(Dataset entries)
------------------------------------------------------------------------
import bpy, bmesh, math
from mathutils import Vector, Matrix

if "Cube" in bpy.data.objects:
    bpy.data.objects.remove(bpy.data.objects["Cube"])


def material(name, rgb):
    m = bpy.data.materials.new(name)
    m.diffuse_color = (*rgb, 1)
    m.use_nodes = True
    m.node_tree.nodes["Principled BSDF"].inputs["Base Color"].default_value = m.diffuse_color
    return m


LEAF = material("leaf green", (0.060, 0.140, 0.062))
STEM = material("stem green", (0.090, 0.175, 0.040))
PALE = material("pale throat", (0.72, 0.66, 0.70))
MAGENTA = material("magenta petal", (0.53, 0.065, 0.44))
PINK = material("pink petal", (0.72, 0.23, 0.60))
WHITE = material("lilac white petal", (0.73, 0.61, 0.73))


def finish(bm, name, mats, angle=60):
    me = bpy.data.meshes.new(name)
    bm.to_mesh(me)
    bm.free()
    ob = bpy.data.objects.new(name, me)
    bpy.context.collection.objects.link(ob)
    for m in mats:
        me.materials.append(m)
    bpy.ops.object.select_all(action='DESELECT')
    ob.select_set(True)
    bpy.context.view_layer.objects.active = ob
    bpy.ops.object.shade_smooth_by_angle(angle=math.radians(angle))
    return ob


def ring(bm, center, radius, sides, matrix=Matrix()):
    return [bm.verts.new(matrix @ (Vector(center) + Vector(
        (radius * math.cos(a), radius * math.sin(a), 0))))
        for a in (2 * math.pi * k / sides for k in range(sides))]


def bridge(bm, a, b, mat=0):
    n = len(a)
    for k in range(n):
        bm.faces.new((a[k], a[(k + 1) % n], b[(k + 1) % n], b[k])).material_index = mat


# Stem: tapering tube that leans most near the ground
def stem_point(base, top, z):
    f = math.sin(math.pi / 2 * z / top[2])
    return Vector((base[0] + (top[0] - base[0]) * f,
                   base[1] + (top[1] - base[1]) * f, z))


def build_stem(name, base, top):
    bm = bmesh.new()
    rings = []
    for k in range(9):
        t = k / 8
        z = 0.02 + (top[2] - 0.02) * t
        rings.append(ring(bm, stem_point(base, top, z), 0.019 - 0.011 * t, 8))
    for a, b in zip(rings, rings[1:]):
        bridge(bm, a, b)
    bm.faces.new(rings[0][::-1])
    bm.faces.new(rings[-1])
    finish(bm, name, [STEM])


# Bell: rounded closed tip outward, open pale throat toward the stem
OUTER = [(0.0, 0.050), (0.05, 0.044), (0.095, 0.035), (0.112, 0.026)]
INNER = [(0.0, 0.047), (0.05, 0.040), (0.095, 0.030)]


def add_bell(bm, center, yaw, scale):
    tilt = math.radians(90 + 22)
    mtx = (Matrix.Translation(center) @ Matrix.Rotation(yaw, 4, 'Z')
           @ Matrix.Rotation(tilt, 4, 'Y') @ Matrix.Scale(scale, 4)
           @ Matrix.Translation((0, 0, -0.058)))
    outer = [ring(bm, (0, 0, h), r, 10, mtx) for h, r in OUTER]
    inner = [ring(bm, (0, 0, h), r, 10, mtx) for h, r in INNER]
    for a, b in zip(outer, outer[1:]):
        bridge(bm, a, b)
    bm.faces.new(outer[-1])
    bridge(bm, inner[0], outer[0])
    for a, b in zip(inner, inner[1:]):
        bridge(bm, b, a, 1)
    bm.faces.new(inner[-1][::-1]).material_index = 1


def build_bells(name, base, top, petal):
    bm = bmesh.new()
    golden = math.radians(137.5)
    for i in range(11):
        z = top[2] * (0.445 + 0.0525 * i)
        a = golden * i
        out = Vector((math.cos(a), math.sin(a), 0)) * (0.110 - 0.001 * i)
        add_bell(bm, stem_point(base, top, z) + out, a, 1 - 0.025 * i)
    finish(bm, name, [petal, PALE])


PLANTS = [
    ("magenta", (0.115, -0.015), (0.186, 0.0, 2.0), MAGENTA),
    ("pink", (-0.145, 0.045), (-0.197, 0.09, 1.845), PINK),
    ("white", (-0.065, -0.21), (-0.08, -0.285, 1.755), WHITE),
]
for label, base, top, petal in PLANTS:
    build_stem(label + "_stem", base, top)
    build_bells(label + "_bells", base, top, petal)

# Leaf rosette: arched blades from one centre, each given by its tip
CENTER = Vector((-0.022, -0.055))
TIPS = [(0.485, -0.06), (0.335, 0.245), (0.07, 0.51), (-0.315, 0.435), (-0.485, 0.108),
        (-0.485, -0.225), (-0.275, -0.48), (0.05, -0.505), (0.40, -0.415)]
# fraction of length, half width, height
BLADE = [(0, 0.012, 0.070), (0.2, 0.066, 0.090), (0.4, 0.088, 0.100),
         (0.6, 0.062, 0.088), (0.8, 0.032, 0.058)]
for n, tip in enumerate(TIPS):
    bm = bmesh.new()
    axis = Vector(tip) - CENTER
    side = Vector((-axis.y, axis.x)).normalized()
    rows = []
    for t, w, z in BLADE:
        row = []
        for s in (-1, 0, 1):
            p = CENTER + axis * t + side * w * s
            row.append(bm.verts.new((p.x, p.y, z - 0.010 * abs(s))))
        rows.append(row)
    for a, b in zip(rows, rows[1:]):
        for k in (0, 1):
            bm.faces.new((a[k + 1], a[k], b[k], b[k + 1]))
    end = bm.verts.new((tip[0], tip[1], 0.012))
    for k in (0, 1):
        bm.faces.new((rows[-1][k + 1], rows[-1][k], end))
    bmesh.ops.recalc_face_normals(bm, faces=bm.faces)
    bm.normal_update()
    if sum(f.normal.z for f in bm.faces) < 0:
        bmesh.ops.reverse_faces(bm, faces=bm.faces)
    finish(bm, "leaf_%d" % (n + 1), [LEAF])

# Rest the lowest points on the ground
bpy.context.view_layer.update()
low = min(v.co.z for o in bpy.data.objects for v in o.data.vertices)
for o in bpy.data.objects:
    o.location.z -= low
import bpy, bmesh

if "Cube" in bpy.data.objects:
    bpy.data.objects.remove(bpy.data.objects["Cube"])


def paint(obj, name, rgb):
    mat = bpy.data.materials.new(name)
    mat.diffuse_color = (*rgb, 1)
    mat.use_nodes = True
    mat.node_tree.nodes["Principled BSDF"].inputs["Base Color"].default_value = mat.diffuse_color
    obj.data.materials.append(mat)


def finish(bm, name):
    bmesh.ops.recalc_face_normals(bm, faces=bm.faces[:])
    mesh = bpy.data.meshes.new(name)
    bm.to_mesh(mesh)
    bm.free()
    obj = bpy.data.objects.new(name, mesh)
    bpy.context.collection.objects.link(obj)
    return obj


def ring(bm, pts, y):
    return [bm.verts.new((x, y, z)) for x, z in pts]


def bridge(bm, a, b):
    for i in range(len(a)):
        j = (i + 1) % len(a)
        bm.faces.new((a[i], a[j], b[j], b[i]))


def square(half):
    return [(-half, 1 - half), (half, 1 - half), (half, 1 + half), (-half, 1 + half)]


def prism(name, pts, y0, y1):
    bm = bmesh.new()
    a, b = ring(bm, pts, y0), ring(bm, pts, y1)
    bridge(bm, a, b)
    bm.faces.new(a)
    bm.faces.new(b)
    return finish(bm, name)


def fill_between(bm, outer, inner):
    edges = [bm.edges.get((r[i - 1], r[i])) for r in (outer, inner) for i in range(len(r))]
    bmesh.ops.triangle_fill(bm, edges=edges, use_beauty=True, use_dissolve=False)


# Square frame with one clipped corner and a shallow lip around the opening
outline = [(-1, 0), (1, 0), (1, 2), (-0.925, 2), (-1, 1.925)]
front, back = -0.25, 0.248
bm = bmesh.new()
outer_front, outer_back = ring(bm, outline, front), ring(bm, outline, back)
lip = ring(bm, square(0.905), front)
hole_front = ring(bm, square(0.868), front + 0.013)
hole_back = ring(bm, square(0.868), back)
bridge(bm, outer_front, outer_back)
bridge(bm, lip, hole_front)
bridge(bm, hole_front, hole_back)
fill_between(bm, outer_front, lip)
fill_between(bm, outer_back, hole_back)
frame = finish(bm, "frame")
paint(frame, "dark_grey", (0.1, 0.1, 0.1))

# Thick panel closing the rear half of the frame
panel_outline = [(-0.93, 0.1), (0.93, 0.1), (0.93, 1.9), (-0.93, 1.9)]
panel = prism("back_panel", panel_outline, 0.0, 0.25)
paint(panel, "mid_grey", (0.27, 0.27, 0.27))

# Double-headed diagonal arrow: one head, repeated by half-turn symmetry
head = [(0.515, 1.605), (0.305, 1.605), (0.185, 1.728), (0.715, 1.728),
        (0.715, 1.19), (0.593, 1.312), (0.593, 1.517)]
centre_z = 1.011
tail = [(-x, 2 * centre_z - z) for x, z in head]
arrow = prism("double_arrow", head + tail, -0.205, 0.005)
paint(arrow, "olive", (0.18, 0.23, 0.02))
------------------------------------------------------------------------
Pull each line containing "bridge" from the records.

** Result of the exercise **
def bridge(bm, a, b, mat=0):
        bridge(bm, a, b)
        bridge(bm, a, b)
    bridge(bm, inner[0], outer[0])
        bridge(bm, b, a, 1)
def bridge(bm, a, b):
    bridge(bm, a, b)
bridge(bm, outer_front, outer_back)
bridge(bm, lip, hole_front)
bridge(bm, hole_front, hole_back)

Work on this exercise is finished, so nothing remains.